Records from a collection
══════════
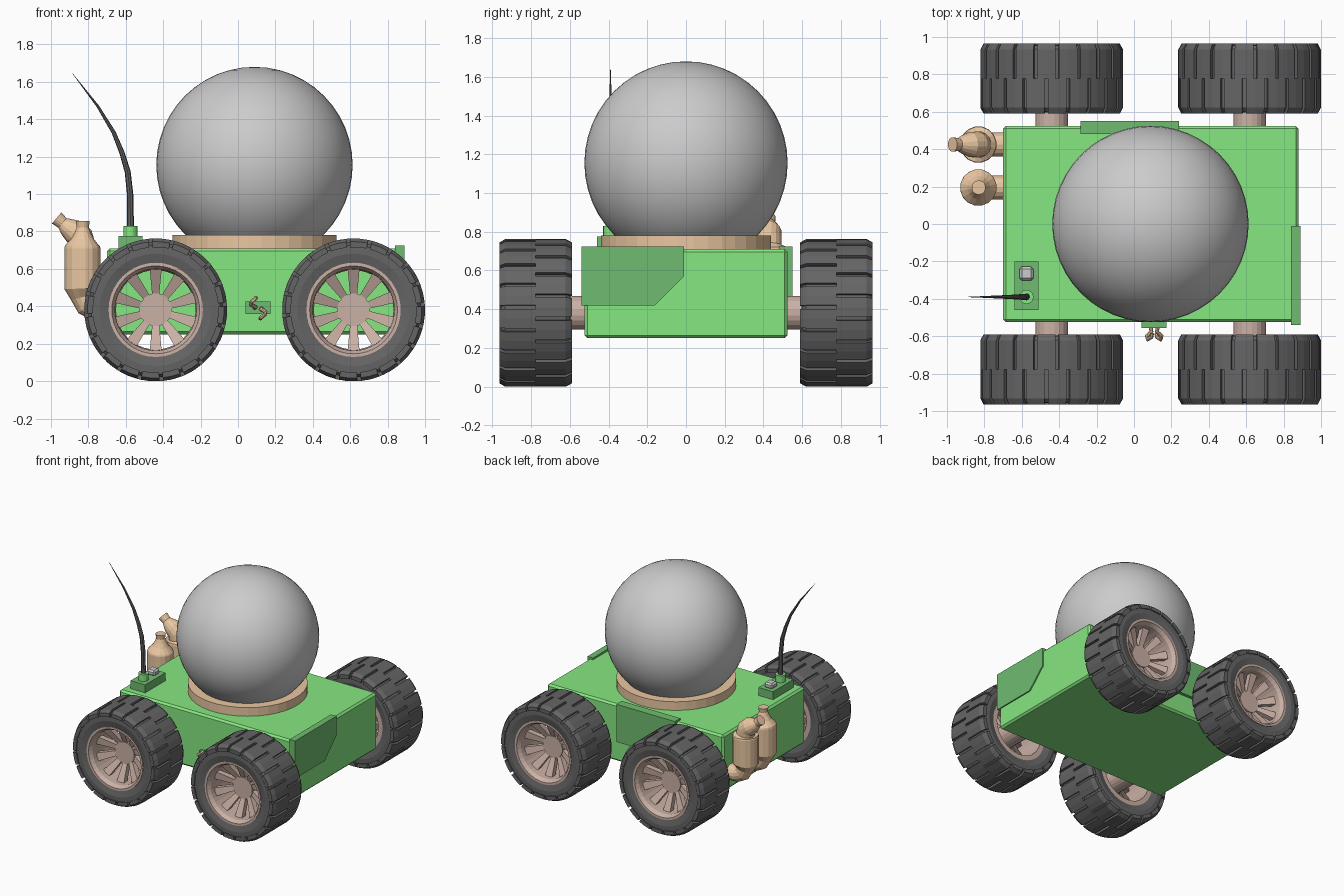
import bpy, bmesh
from math import sin, cos, pi, radians
from mathutils import Vector

if "Cube" in bpy.data.objects:
    bpy.data.objects.remove(bpy.data.objects["Cube"])


def mat(name, *c):
    m = bpy.data.materials.new(name)
    m.diffuse_color = (*c, 1)
    m.use_nodes = True
    m.node_tree.nodes["Principled BSDF"].inputs["Base Color"].default_value = m.diffuse_color
    return m


GREEN = mat("green", 0.24, 0.80, 0.22)
DARK = mat("dark green", 0.16, 0.50, 0.16)
COPPER = mat("copper", 0.82, 0.57, 0.36)
BROWN = mat("rim brown", 0.60, 0.44, 0.38)
RUBBER = mat("rubber", 0.13, 0.13, 0.13)


def finish(name, bm, m=None, bevel=0):
    bmesh.ops.recalc_face_normals(bm, faces=bm.faces[:])
    me = bpy.data.meshes.new(name)
    bm.to_mesh(me)
    bm.free()
    ob = bpy.data.objects.new(name, me)
    bpy.context.collection.objects.link(ob)
    if m:
        me.materials.append(m)
    if bevel:
        b = ob.modifiers.new("bevel", 'BEVEL')
        b.width, b.segments = bevel, 1
    return ob


def bridge(bm, loops, closed=False, caps=True):
    """Skin a list of equal-length vertex loops."""
    n = len(loops[0])
    pairs = list(zip(loops, loops[1:]))
    if closed:
        pairs.append((loops[-1], loops[0]))
    for a, b in pairs:
        for i in range(n):
            j = (i + 1) % n
            bm.faces.new((a[i], a[j], b[j], b[i]))
    if caps and not closed:
        bm.faces.new(loops[0])
        bm.faces.new(loops[-1])


def box(name, x0, x1, y0, y1, z0, z1, m=None, bevel=0):
    bm = bmesh.new()
    bridge(bm, [[bm.verts.new((x, y, z)) for x, y in
                 ((x0, y0), (x1, y0), (x1, y1), (x0, y1))] for z in (z0, z1)])
    return finish(name, bm, m, bevel)


def tube(name, pts, m, n=16):
    """Rings of given radius along a path of (x, y, z, radius)."""
    bm = bmesh.new()
    P = [Vector(p[:3]) for p in pts]
    loops, u = [], None
    for i, p in enumerate(P):
        t = (P[min(i + 1, len(P) - 1)] - P[max(i - 1, 0)]).normalized()
        if u is None:
            u = t.orthogonal()
        u = (u - t * u.dot(t)).normalized()
        v = t.cross(u)
        loops.append([bm.verts.new(p + pts[i][3] * (u * cos(2 * pi * k / n) + v * sin(2 * pi * k / n)))
                      for k in range(n)])
    bridge(bm, loops)
    return finish(name, bm, m)


def around(r, a, y):
    return (r * cos(a), y, r * sin(a))


def lathe_y(bm, profile, n):
    """Closed (radius, y) profile spun around the y axis."""
    bridge(bm, [[bm.verts.new(around(r, 2 * pi * k / n, y)) for r, y in profile]
                for k in range(n)], closed=True)


def prism(name, outline, axis, lo, hi, m):
    """Outline extruded along x (axis 0) or y (axis 1)."""
    bm = bmesh.new()
    bridge(bm, [[bm.verts.new((d, a, z) if axis == 0 else (a, d, z)) for a, z in outline]
                for d in (lo, hi)])
    return finish(name, bm, m)


# Body and side panels
box("body", -0.70, 0.88, -0.525, 0.525, 0.25, 0.71, GREEN, 0.015)
prism("right_panel", [(-0.54, 0.42), (-0.16, 0.42), (-0.01, 0.57), (-0.01, 0.725), (-0.54, 0.725)],
      0, 0.84, 0.89, DARK)
prism("back_panel", [(0.24, 0.42), (-0.13, 0.42), (-0.285, 0.57), (-0.285, 0.725), (0.24, 0.725)],
      1, 0.48, 0.55, DARK)

# Dome and its collar
tube("dome_collar", [(0.088, 0, 0.70, 0.44), (0.088, 0, 0.78, 0.44)], COPPER, 36)
bm = bmesh.new()
bmesh.ops.create_uvsphere(bm, u_segments=48, v_segments=24, radius=0.525)
bmesh.ops.translate(bm, verts=bm.verts, vec=(0.088, 0, 1.155))
dome = finish("dome", bm)
dome.data.shade_smooth()

# Wheels: tyre with two staggered tread rows, dished rim with ten spokes
R, MID, N = 0.382, 0.777, 20
X_WHEELS, Z_AXLE = (-0.44, 0.618), 0.381


def tyre_mesh(bm):
    lathe_y(bm, [(0.25, 0.61), (0.30, 0.597), (0.345, 0.60), (0.362, 0.62), (0.362, 0.935),
                 (0.345, 0.955), (0.30, 0.957), (0.25, 0.945)], 40)
    for side in (-1, 1):
        prof = [(0.34, 0), (R, 0), (R, 0.155), (0.365, 0.187), (0.335, 0.187)]
        for k in range(N):
            mid = 2 * pi * (k + (0.25 if side > 0 else -0.25)) / N
            loops = [[bm.verts.new(around(r, mid + d * pi / N * 0.84, MID + side * y)) for r, y in prof]
                     for d in (-1, 0, 1)]
            bridge(bm, loops)


def rim_mesh(bm):
    lathe_y(bm, [(0.252, 0.61), (0.252, 0.95), (0.235, 0.95), (0.218, 0.92), (0.212, 0.61)], 40)
    for k in range(10):
        a = pi / 2 + k * pi / 5
        loops = []
        for r, w, y in ((0.07, 0.018, 0.81), (0.22, 0.032, 0.88)):
            c, s = cos(a), sin(a)
            loops.append([bm.verts.new((r * c - t * s, y + d, r * s + t * c))
                          for t, d in ((-w, 0), (w, 0), (w, -0.045), (-w, -0.045))])
        bridge(bm, loops)


for part, build, m in (("tyre", tyre_mesh, RUBBER), ("rim", rim_mesh, BROWN)):
    for x, end in zip(X_WHEELS, ("rear", "lead")):
        for turn, side in ((0, "back"), (pi, "front")):
            bm = bmesh.new()
            build(bm)
            ob = finish(f"{end}_{side}_{part}", bm, m)
            ob.location = (x, 0, Z_AXLE)
            ob.rotation_euler.z = turn
for x, end in zip(X_WHEELS, ("rear", "lead")):
    for s, side in ((1, "back"), (-1, "front")):
        tube(f"{end}_{side}_axle", [(x, s * 0.50, Z_AXLE, 0.088), (x, s * 0.825, Z_AXLE, 0.088)], BROWN, 20)

# Antenna on its base
box("antenna_base", -0.64, -0.51, -0.46, -0.20, 0.70, 0.775, DARK)
tube("antenna_socket", [(-0.575, -0.39, 0.77, 0.038), (-0.575, -0.39, 0.83, 0.038)], GREEN)
box("antenna_button", -0.612, -0.538, -0.302, -0.228, 0.77, 0.815, None, 0.012)
tube("antenna", [(x, -0.39, z, r) for x, z, r in
                 ((-0.575, 0.82, 0.019), (-0.577, 1.0, 0.017), (-0.59, 1.12, 0.016), (-0.62, 1.22, 0.014),
                  (-0.665, 1.33, 0.011), (-0.75, 1.47, 0.007), (-0.885, 1.645, 0.001))], RUBBER, 8)

# Exhausts: elbow, canister, then a straight or bent outlet
CAN = [(-0.69, 0.385, 0.063), (-0.765, 0.385, 0.063), (-0.808, 0.408, 0.064), (-0.83, 0.45, 0.066),
       (-0.832, 0.495, 0.098), (-0.832, 0.51, 0.098), (-0.832, 0.71, 0.098), (-0.832, 0.722, 0.095)]
STRAIGHT = [(-0.83, 0.76, 0.062), (-0.83, 0.79, 0.045), (-0.83, 0.82, 0.033), (-0.83, 0.855, 0.038)]
BENT = [(-0.832, 0.73, 0.070), (-0.842, 0.77, 0.070), (-0.875, 0.80, 0.068), (-0.915, 0.825, 0.050),
        (-0.938, 0.845, 0.034), (-0.970, 0.872, 0.039)]
for name, y, outlet in (("straight_exhaust", 0.195, STRAIGHT), ("bent_exhaust", 0.425, BENT)):
    tube(name, [(x, y, z, r) for x, z, r in CAN + outlet], COPPER)

# Tow plate with a pair of hooks
box("hook_plate", 0.04, 0.175, -0.555, -0.51, 0.36, 0.425, DARK)
for name, s in (("upper_hook", 1), ("lower_hook", -1)):
    tube(name, [(0.108 - s * dx, y, 0.39 + s * dz, 0.011) for dx, y, dz in
                ((0.02, -0.54, 0.0), (0.015, -0.575, 0.005), (0.04, -0.60, 0.02), (0.035, -0.617, 0.035),
                 (0.015, -0.605, 0.05), (0.012, -0.585, 0.055))], COPPER, 8)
══════════
YOUR OBJECTIVE | There is a run of lines above from the one with "m.use_nodes = True" to the one with "return finish(name, bm, m, bevel)"; print exactly that run, both ends included, and nothing else.

WRITTEN ANSWER |
    m.use_nodes = True
    m.node_tree.nodes["Principled BSDF"].inputs["Base Color"].default_value = m.diffuse_color
    return m


GREEN = mat("green", 0.24, 0.80, 0.22)
DARK = mat("dark green", 0.16, 0.50, 0.16)
COPPER = mat("copper", 0.82, 0.57, 0.36)
BROWN = mat("rim brown", 0.60, 0.44, 0.38)
RUBBER = mat("rubber", 0.13, 0.13, 0.13)


def finish(name, bm, m=None, bevel=0):
    bmesh.ops.recalc_face_normals(bm, faces=bm.faces[:])
    me = bpy.data.meshes.new(name)
    bm.to_mesh(me)
    bm.free()
    ob = bpy.data.objects.new(name, me)
    bpy.context.collection.objects.link(ob)
    if m:
        me.materials.append(m)
    if bevel:
        b = ob.modifiers.new("bevel", 'BEVEL')
        b.width, b.segments = bevel, 1
    return ob


def bridge(bm, loops, closed=False, caps=True):
    """Skin a list of equal-length vertex loops."""
    n = len(loops[0])
    pairs = list(zip(loops, loops[1:]))
    if closed:
        pairs.append((loops[-1], loops[0]))
    for a, b in pairs:
        for i in range(n):
            j = (i + 1) % n
            bm.faces.new((a[i], a[j], b[j], b[i]))
    if caps and not closed:
        bm.faces.new(loops[0])
        bm.faces.new(loops[-1])


def box(name, x0, x1, y0, y1, z0, z1, m=None, bevel=0):
    bm = bmesh.new()
    bridge(bm, [[bm.verts.new((x, y, z)) for x, y in
                 ((x0, y0), (x1, y0), (x1, y1), (x0, y1))] for z in (z0, z1)])
    return finish(name, bm, m, bevel)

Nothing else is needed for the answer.